Business start-up and organizational costs are generally capital expenditures, which means they're treated like assets rather than expenses. In turn, you may be able to depreciate your start-up costs over time, and that depreciation is typically a deductible business expense. The rules are a little complicated; IRS Publication 535 has the details.
The Qualified Business Income Deduction
One of the newest self-employment tax deductions out there, the qualified business income deduction (QBI) allows eligible self-employed and small-business owners to deduct a portion of their business income on their taxes.
If your total taxable income — that is, not just your business income but other income as well — is at or below $163,300 for single filers or $326,600 for joint filers, then in 2020 you may qualify for the 20% deduction on your taxable business income.
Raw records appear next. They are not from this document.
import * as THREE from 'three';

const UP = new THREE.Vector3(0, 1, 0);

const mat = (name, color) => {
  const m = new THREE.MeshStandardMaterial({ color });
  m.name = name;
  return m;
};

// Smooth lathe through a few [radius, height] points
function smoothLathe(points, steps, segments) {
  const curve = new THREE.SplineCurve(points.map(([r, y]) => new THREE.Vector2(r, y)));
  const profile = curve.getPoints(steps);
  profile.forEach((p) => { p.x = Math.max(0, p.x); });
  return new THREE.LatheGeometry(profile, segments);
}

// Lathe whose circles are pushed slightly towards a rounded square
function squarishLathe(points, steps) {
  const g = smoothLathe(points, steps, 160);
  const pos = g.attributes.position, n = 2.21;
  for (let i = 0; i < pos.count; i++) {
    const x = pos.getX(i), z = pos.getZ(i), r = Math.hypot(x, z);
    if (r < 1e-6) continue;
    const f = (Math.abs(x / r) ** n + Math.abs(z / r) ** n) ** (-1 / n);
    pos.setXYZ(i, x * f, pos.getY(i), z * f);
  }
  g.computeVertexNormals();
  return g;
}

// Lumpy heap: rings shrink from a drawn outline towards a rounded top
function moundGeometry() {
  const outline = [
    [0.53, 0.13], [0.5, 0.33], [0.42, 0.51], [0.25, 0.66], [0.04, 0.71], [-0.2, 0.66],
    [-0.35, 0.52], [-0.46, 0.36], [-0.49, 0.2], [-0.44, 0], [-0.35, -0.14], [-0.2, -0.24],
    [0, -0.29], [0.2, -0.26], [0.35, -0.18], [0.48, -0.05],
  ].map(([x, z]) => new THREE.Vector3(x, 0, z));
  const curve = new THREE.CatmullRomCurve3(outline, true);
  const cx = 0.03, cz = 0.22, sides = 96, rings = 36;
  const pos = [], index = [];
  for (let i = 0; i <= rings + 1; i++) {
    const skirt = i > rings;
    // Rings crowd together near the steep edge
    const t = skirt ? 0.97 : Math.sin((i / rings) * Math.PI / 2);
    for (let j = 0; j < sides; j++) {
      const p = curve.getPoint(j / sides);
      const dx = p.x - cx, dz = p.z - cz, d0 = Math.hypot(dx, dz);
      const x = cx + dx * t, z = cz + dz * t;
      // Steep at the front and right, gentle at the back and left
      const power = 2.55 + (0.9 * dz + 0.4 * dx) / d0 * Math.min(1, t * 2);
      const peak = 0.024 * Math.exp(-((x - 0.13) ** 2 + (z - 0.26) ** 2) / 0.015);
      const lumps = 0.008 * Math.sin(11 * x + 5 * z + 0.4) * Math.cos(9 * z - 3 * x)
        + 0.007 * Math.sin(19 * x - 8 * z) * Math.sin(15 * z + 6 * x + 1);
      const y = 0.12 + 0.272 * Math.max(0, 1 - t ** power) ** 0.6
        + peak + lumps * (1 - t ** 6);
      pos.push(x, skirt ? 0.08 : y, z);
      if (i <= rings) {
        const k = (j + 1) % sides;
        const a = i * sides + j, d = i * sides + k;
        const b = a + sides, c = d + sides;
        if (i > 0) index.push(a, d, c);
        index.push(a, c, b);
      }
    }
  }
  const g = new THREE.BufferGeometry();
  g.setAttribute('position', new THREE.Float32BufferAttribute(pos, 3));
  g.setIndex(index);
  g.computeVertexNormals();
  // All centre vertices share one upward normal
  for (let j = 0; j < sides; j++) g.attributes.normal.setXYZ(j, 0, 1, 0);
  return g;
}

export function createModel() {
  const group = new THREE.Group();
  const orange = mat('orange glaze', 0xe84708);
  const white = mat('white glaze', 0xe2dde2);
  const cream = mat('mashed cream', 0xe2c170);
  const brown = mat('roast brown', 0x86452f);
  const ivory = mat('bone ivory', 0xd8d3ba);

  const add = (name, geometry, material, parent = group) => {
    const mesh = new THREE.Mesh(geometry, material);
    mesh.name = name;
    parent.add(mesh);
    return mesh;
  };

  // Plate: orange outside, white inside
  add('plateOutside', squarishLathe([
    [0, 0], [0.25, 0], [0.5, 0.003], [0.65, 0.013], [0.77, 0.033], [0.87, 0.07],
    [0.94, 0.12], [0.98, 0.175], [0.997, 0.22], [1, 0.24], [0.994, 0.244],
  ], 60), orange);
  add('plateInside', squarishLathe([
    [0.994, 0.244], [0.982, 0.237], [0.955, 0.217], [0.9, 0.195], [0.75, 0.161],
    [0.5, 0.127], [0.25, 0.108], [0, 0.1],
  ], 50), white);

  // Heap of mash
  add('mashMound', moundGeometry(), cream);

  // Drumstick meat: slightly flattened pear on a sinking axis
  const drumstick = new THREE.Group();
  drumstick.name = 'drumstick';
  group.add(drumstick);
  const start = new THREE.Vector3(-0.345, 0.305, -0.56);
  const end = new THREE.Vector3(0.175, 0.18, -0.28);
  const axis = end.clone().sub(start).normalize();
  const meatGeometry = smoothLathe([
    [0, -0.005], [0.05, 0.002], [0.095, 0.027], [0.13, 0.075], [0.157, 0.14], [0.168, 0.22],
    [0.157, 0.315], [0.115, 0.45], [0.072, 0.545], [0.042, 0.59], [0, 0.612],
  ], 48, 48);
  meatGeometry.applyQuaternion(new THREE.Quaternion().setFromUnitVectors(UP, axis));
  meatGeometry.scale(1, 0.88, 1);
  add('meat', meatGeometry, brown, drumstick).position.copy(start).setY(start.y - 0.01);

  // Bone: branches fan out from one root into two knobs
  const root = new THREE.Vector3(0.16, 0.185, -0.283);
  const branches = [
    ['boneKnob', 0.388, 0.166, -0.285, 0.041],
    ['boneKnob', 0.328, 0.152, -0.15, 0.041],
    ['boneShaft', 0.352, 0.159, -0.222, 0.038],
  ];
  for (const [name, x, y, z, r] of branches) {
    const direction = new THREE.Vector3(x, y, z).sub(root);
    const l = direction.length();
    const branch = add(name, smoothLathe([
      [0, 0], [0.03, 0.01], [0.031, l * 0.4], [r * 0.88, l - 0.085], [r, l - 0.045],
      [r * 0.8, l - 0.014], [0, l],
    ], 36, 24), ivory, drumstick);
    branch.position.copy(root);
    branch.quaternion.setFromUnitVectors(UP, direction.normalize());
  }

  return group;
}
The qualified business income deduction is for people who have “pass-through income” — that’s business income that you report on your personal tax return. Entities eligible for the qualified business income deduction include Sole Proprietorships, Partnerships, S-Corporations and Limited Liability Companies (LLCs).
If your income is above the limit, you might still be able to claim the pass-through deduction depending on the precise nature of your business (the deduction phases out for some businesses).
Now that you know the dos and don’ts of self-employed tax write-offs, it’s time to start keeping track of your expenses. Be sure to log and track all of your tax deductions, so come tax season, your write-offs can do what they do best: protect your business from an expensive tax bill.
As part of the Coronavirus Aid, Relief and Economic Security (CARES) Acts, individuals and corporations that itemize can deduct much greater amounts of their contributions. Individuals can elect to deduct donations up to 100% of their 2020 AGI (up from 60% previously). Corporations may deduct up to 25% of taxable income, up from the previous limit of 10%. The new deduction is for gifts that go to a public charity.